Mill Spring, North Carolina, USA – October 26, 2020 – Jordan Coyle (IRL) and Picador galloped to victory in the $25,000 Nutrena® Grand Prix at Tryon International Equestrian Center & Resort (TIEC) to conclude the sixth week of competition of the Tryon Fall Series.
Coyle and the 2007 Anglo European gelding (Lupicor x Kind of Magic), owned by Elan Farm, were one of 39 entries to challenge the long course designed by Anthony D’Ambrosio (USA), with only two pairs gaining entry to the jump-off. Dickey was first to go, and his navigational error at the end of the course paved the way for a pressure-free jump-off experience for Coyle. The pair ended up on a time of 38.51 seconds with one rail down, but Coyle shared that it was nice for Picador to end his time at TIEC on a high note after a difficult two weeks.
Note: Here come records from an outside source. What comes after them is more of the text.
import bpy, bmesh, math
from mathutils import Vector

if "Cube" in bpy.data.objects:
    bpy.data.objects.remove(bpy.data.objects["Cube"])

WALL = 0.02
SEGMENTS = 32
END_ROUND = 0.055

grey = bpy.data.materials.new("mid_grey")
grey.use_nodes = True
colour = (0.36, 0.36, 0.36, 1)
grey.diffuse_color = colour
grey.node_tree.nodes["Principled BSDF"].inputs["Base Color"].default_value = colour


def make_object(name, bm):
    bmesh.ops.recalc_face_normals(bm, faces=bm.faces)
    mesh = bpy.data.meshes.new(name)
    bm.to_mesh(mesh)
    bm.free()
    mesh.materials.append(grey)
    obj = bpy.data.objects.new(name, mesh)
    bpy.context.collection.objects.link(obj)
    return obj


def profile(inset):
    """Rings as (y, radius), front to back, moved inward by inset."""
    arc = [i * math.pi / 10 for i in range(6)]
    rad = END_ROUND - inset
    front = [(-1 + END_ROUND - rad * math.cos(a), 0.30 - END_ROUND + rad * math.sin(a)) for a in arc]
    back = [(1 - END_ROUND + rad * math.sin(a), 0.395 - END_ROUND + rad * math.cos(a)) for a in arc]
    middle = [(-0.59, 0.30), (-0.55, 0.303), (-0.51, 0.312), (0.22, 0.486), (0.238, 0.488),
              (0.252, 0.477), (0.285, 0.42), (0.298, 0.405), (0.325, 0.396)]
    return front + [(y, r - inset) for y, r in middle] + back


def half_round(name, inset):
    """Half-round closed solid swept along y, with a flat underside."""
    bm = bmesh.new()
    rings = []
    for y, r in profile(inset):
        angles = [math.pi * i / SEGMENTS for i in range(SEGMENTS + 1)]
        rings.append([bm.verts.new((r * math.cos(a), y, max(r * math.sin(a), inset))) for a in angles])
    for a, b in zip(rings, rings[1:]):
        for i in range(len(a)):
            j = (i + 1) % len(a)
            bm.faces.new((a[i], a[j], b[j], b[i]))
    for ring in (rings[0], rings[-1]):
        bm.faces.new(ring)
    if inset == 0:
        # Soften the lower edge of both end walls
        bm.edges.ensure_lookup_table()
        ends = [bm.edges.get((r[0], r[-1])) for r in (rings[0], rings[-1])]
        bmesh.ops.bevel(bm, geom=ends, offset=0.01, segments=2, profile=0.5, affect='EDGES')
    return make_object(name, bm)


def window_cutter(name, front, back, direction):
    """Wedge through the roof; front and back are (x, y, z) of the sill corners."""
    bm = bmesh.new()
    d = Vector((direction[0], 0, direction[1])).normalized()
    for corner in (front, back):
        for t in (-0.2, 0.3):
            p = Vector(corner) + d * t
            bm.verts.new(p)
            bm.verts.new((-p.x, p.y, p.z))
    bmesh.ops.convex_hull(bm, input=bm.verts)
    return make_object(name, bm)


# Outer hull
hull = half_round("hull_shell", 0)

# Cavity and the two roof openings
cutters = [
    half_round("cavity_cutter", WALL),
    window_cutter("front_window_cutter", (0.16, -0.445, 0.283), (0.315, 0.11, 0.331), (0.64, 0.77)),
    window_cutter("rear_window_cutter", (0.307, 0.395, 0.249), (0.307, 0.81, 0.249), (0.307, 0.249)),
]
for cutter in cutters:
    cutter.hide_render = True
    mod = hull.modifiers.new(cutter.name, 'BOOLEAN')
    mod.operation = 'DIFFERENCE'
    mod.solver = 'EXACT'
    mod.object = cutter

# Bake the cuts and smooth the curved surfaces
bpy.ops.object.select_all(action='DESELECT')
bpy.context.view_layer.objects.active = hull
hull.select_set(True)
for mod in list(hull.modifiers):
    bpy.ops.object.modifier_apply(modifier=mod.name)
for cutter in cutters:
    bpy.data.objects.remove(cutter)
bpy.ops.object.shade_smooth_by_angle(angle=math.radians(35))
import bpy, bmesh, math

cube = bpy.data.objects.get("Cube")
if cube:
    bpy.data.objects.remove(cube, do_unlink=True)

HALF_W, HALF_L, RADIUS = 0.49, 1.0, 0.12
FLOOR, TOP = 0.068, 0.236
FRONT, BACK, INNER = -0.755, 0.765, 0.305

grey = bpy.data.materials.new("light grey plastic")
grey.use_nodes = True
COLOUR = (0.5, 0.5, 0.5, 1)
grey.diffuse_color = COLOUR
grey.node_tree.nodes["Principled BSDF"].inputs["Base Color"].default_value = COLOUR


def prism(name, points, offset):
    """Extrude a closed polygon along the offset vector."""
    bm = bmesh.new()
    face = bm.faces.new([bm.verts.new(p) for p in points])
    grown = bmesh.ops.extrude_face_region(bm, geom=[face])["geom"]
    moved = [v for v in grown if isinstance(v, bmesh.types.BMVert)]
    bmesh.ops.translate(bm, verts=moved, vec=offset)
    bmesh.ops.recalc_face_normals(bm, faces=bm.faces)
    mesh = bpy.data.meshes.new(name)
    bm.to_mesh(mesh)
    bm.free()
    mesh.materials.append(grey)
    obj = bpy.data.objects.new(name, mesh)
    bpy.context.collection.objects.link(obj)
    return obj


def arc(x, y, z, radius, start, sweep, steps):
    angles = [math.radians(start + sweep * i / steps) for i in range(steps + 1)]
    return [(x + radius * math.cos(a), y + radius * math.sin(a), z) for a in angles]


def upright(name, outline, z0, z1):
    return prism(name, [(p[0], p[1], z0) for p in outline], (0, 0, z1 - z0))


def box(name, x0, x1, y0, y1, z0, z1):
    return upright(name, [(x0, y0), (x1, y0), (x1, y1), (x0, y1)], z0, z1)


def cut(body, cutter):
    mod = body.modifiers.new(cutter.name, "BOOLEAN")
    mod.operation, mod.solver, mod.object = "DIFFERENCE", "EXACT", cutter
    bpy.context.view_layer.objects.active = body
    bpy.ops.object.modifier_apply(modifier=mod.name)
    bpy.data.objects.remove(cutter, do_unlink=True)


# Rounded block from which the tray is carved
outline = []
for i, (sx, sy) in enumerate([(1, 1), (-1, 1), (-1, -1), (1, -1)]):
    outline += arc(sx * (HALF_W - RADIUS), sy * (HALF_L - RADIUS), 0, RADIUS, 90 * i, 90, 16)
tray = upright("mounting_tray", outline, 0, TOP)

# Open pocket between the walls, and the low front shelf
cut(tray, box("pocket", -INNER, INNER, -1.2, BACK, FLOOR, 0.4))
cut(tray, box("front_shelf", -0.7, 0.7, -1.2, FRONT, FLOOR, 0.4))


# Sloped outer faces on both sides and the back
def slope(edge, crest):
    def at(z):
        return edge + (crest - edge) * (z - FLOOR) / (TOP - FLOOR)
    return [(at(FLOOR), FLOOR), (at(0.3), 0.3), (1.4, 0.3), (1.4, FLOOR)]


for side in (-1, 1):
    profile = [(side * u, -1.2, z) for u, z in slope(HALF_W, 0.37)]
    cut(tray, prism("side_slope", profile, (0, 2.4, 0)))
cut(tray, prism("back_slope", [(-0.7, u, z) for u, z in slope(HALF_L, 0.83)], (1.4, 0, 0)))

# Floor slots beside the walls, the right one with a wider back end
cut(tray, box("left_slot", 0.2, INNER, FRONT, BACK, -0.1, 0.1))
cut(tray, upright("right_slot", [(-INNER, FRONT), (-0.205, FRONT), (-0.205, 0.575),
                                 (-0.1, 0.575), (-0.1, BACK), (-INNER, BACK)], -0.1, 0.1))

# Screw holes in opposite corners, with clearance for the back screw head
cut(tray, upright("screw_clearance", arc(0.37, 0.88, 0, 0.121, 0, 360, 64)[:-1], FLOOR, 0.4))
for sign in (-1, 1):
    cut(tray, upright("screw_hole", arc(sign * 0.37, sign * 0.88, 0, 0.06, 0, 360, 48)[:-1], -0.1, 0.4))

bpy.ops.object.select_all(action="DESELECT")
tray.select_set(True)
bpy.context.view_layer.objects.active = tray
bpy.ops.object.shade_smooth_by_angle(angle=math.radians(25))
Ken Dickey (USA) and Rocking D Ranch’s Opium du Soufflet, a 2009 Swedish Warmblood gelding (Ogano Sitte x Nicky du Soufflet), were the short-course trailblazers, unfortunately going off course at the last fence to receive second place.
Connor O’Regan (USA) navigated the 2012 Belgan Warmblood mare (Hunter’s Scendix x Cleopatra van Spalbeek) owned by Dynomite Ranch, LLC, Mendini DR, to a third place finish on a time of 78.186 in the first round, with a single time penalty keeping them from the speed test.
“He [Picador] won the first class last week [$37,000 EquiSafe Global Power & Speed Stake CSI 3*] and things just didn’t work out in between, but it’s good he won today. The course rode tough… much tougher than I expected,” Coyle revealed. “Since we’re going to Kentucky next week I wanted to jump today just as an easy round. But there was nothing easy about that: it was as tough as any of the FEI classes!”
Coyle could not pinpoint an advantage over the rest of the field that secured him entrance to the jump-off, but reported that it’s “normal” for him to jump clear. “I think the time allowed was tighter than I expected, so I was lucky there. Even though I was using it as a schooling class, I love to win as much as he does, so I guess we both tried.”
Coyle reflected that an already strange class became even more unusual in the jump-off. “Normally, when there’s two people in the jump-off like that, sometimes it can become kind of tricky because you don’t know what to do, but I was very, very lucky that Ken had a mishap,” he emphasized. “All I had to do was get through the start and the finish. It was a strange, strange class. That’s all you can say about that! We’ll take whatever we can get.”
For full results, please click here.
Source: Press release from TIEC – Tryon International Equestrian Center
Photos: © Sportfot